* REQUIREMENT:
Determine how many lines of the entries include the word "radians", and report that number with no further text.

------------------------------

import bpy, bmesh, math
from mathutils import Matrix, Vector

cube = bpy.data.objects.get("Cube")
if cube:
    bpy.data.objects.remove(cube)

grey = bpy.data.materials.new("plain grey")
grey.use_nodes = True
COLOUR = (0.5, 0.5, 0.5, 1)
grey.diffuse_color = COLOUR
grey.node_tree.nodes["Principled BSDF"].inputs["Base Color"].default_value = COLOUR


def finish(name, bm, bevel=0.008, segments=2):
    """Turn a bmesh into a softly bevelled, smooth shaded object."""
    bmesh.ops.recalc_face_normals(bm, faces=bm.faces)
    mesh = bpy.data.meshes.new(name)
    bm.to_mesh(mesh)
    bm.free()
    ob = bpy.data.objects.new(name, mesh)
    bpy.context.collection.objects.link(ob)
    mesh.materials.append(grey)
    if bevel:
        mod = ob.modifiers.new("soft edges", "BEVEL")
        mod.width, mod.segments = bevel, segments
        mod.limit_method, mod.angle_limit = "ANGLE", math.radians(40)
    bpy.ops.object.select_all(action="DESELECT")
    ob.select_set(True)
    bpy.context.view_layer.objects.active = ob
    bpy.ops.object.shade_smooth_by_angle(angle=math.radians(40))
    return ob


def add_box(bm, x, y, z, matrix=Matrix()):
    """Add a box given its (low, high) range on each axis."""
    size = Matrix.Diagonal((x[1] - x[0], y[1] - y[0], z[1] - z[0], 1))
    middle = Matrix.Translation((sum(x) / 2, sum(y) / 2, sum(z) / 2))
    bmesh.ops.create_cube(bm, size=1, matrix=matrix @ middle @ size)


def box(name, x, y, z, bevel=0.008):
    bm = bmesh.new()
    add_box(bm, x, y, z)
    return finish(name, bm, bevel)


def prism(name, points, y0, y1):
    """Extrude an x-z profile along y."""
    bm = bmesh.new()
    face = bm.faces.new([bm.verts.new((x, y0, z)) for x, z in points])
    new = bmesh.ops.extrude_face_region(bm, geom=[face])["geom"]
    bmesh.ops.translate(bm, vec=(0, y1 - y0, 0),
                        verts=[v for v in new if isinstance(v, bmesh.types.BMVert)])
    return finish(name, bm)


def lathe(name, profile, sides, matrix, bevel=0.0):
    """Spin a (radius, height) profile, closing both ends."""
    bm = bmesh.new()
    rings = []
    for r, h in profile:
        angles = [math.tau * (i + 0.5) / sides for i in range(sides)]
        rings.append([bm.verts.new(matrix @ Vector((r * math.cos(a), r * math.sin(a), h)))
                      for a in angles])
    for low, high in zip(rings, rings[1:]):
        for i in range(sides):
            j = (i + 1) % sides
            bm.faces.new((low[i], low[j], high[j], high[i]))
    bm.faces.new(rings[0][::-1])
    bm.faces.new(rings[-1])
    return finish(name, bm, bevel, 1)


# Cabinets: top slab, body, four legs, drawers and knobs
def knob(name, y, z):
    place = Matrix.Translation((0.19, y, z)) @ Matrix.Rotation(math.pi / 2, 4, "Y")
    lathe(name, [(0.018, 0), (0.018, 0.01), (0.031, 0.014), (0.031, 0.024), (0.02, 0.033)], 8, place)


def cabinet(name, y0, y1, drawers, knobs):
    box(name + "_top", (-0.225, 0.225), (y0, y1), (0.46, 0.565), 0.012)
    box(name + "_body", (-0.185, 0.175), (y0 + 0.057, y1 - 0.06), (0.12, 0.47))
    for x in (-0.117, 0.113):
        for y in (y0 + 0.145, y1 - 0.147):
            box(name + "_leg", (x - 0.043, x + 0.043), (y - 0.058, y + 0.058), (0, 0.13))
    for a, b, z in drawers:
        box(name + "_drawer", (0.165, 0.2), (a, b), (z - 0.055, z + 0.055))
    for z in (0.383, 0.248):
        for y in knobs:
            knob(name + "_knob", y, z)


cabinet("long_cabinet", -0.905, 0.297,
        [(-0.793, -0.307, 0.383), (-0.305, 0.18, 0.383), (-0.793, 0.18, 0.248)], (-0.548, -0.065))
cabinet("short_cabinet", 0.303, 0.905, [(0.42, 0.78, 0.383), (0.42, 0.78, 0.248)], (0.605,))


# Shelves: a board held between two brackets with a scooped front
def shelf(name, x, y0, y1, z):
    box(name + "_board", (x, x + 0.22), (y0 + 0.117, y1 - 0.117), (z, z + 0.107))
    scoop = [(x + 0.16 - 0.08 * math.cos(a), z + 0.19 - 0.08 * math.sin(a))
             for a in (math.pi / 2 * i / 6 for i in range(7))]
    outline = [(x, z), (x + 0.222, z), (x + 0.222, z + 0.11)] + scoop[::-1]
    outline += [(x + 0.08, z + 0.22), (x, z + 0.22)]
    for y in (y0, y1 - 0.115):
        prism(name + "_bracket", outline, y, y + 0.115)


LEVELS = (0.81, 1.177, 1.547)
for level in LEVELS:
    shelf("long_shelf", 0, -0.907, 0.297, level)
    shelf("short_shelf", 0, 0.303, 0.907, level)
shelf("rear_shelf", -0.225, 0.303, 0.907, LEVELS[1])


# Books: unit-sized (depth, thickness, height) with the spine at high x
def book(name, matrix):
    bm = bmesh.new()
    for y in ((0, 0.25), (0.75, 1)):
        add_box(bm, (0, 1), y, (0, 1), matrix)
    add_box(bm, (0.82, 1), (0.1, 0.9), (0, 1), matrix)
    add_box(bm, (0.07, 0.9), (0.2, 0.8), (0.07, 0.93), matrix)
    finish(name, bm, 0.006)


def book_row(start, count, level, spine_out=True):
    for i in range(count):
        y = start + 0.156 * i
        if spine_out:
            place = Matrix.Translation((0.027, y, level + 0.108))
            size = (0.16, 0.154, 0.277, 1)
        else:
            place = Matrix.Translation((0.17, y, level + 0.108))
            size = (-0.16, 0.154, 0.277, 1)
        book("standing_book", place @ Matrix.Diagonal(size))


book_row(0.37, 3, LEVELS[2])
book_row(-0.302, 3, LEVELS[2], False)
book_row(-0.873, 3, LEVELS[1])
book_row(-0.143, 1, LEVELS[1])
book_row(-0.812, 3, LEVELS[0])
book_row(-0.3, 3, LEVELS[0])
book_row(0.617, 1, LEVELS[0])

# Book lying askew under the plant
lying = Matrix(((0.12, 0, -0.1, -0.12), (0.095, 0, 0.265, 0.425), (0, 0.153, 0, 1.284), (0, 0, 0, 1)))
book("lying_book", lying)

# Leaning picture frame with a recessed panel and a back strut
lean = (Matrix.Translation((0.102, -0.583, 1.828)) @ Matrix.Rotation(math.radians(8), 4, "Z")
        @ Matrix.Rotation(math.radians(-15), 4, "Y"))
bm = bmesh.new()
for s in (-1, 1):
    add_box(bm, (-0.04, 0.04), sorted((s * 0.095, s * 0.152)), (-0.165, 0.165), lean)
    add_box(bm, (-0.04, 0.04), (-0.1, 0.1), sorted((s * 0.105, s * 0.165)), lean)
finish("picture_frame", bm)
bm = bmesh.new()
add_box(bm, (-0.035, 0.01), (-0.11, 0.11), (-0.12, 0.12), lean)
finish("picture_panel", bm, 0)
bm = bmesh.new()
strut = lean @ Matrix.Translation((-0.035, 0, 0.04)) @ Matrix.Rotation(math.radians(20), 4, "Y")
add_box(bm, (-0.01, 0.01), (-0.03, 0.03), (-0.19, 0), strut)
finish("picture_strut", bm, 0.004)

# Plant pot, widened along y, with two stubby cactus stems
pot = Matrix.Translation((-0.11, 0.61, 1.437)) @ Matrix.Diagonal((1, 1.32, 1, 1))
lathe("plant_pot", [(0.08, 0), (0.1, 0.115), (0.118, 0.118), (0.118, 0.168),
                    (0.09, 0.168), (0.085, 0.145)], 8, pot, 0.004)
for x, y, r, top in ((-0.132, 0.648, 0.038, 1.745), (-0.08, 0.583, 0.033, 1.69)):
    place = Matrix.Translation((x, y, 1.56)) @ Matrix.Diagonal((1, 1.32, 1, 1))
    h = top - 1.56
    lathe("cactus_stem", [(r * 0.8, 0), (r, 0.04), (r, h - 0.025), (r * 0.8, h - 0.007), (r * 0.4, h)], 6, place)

------------------------------

* RESPONSE BOX:
5